Jobs' health has been a matter of concern for some Wall Street analysts, and a topic of discussion among Apple users and investors for months. The speculation started in June, when Jobs appeared gaunt at the company's Worldwide Developers Conference, and was fueled by talk that he might again be seriously ill. In 2004, Jobs announced that he had had surgery to remove a cancerous tumor in his pancreas.
Last July, Jobs told The New York Times that he was cancer-free, and joked about the concerns during the MacBook roll-out. Between the two, however, a false report that Jobs had suffered a massive heart attack shoved Apple's stock down by 11% in early October, demonstrating Wall Street's worries about Jobs' and how his absence might impact the company.
Gottheil said he anticipated that Jobs would make some kind of appearance at Macworld, if only to calm any nervous investors. "He looked fine [in October]," said Gottheil. "and I can't imagine him retiring." Schiller's keynote address will be the last at Macworld by Apple, the company said in a statement.
Apple is "reaching more people in more ways than ever before, so like many companies, trade shows have become a very minor part of how Apple reaches its customers," the company said, then pointed to traffic in its retail stores — as well as visits to its website — as other ways in which it can reach customers. "Apple has been steadily scaling back on trade shows in recent years, including NAB, Macworld New York, Macworld Tokyo and Apple Expo in Paris," the company added.

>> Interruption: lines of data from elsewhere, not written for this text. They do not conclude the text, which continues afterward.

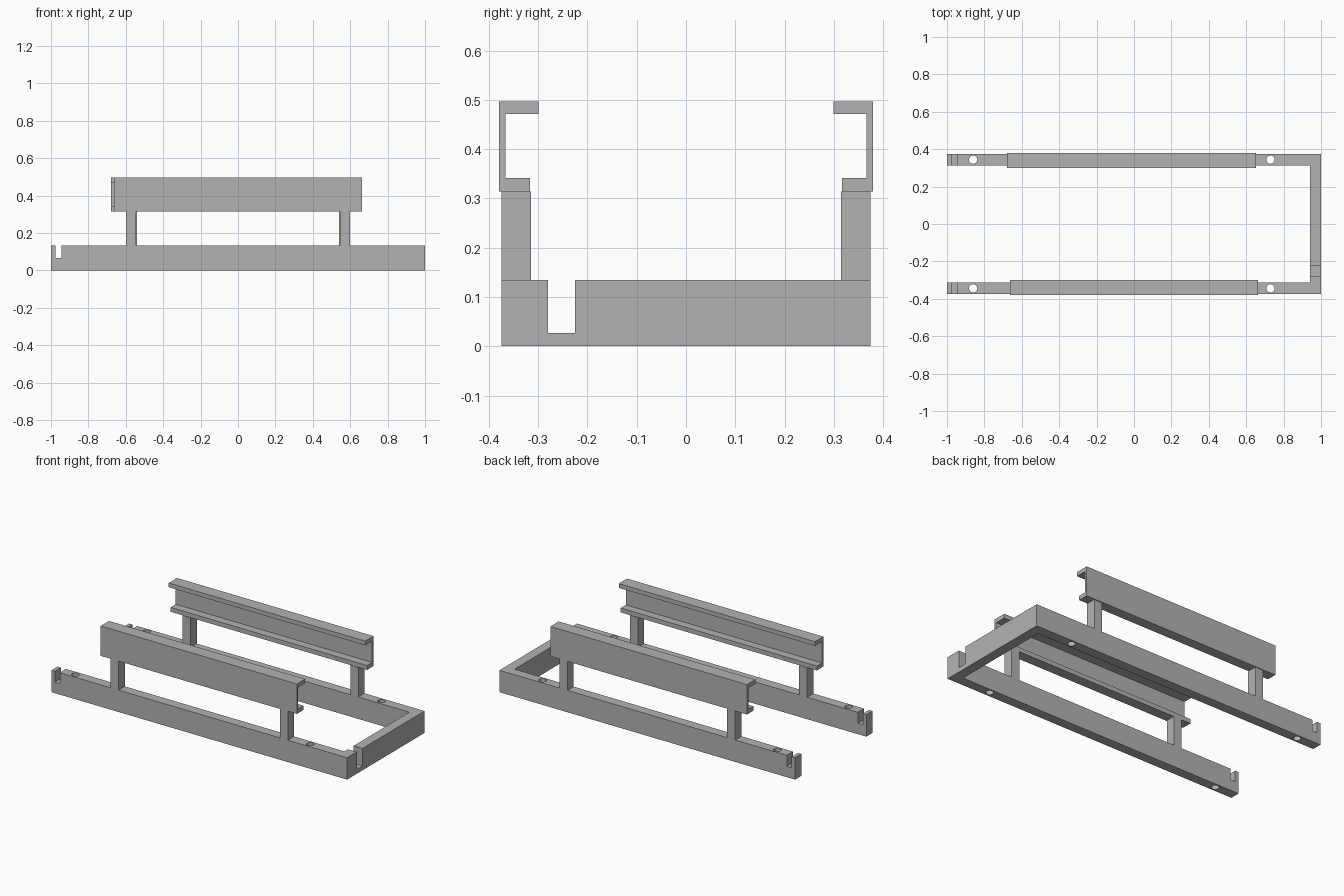
import bpy
import bmesh
from mathutils import Vector

if "Cube" in bpy.data.objects:
    bpy.data.objects.remove(bpy.data.objects["Cube"], do_unlink=True)

# Single painted-metal colour
grey = bpy.data.materials.new("plain grey")
grey.use_nodes = True
colour = (0.45, 0.45, 0.45, 1)
grey.diffuse_color = colour
grey.node_tree.nodes["Principled BSDF"].inputs["Base Color"].default_value = colour


def finish(name, bm):
    bmesh.ops.recalc_face_normals(bm, faces=bm.faces)
    mesh = bpy.data.meshes.new(name)
    bm.to_mesh(mesh)
    bm.free()
    mesh.materials.append(grey)
    obj = bpy.data.objects.new(name, mesh)
    bpy.context.collection.objects.link(obj)
    return obj


def extrude(name, points, direction):
    """Extrude a closed outline along a direction vector."""
    bm = bmesh.new()
    face = bm.faces.new([bm.verts.new(p) for p in points])
    moved = bmesh.ops.extrude_face_region(bm, geom=[face])["geom"]
    verts = [v for v in moved if isinstance(v, bmesh.types.BMVert)]
    bmesh.ops.translate(bm, verts=verts, vec=Vector(direction))
    return finish(name, bm)


def box(name, x0, x1, y0, y1, z0, z1):
    outline = [(x0, y0, z0), (x1, y0, z0), (x1, y1, z0), (x0, y1, z0)]
    return extrude(name, outline, (0, 0, z1 - z0))


def cut(target, cutter):
    mod = target.modifiers.new("cut", "BOOLEAN")
    mod.operation = "DIFFERENCE"
    mod.solver = "EXACT"
    mod.object = cutter
    cutter.hide_render = True
    bpy.context.view_layer.objects.active = target
    bpy.ops.object.modifier_apply(modifier=mod.name)
    bpy.data.objects.remove(cutter, do_unlink=True)


OUT, INN = 0.374, 0.314     # outer and inner faces of the rails
TOP = 0.134                 # top of the base frame

# U-shaped base frame, open on the right end
frame = extrude("base_frame", [
    (-1, -OUT, 0), (1, -OUT, 0), (1, OUT, 0), (-1, OUT, 0),
    (-1, INN, 0), (0.94, INN, 0), (0.94, -INN, 0), (-1, -INN, 0),
], (0, 0, TOP))

# Slots near the rail ends and a deep notch in the end bar
cut(frame, box("rail_slot_cutter", -0.977, -0.944, -1, 1, 0.067, 1))
cut(frame, box("end_notch_cutter", 0.9, 1.1, -0.28, -0.225, 0.027, 1))

# Vertical bolt holes through both rails
for x in (-0.86, 0.73):
    for y in (-0.344, 0.344):
        bm = bmesh.new()
        bmesh.ops.create_cone(bm, cap_ends=True, segments=32,
                              radius1=0.022, radius2=0.022, depth=1)
        bmesh.ops.translate(bm, verts=bm.verts, vec=Vector((x, y, 0)))
        cut(frame, finish("bolt_hole_cutter", bm))

# C-channels facing each other, each standing on two posts
PROFILE = [(0.379, 0.314), (0.379, 0.497), (0.299, 0.497), (0.299, 0.471),
           (0.366, 0.471), (0.366, 0.341), (0.317, 0.341), (0.317, 0.314)]
SIDES = (("front", -1, -0.664, 0.664, (-0.6, 0.545)),
         ("back", 1, -0.678, 0.652, (-0.595, 0.54)))
for side, sign, x0, x1, posts in SIDES:
    outline = [(x0, sign * y, z) for y, z in PROFILE]
    extrude(side + "_channel", outline, (x1 - x0, 0, 0))
    for end, x in zip(("right", "left"), posts):
        box(f"{side}_{end}_post", x, x + 0.054,
            *sorted((sign * INN, sign * OUT)), TOP, 0.314)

It was not immediately clear what effect Apple's decision would have on the future of Macworld. A similar move by the company several years ago effectively ended an east coast version of the expo that used to be held in Boston.
Macworld has been held annually in San Francisco since 1985, and Apple has exhibited each year at the trade show. Next year's show comes just ahead of the 25th anniversary of the introduction of the first Mac in 1984.
Apple is not the only one lowering its Macworld profile. Adobe Systems said earlier this month that it had decided not to exhibit at the Expo, although it will still have a presence at the event.
"It makes sense for Apple to reduce its association with the Expo," said Gottheil. "Saves some money, but really, the show is only about the Mac. That's just one of their products. This gives them more control over when they present. Or maybe they're tired of coming with a show-stopper every year."
IDG World Expo, an exhibition management firm that puts on the show, is a part of International Data Group (IDG) — the parent company of Computerworld . IDG World Expo officials did not return a phone call Tuesday seeking comment about Apple's announcement.
"I don't question that [Jobs' absence from the keynote] will not cause some concern," said Gottheil, again referring to worries over the CEO's health. "But the company has more balls in the air than any time in its history. And it's critical to demonstrate to the market that the company can do more than one thing at a time.
"And that requires that Jobs not be doing everything," he said.
Schiller's keynote is scheduled to start at 9am PST on January 6.
Computerworld blogger Seth Weintraub, who writes about issues related to Apple, weighs in on the announcement.
Ken Mingis contributed to this report.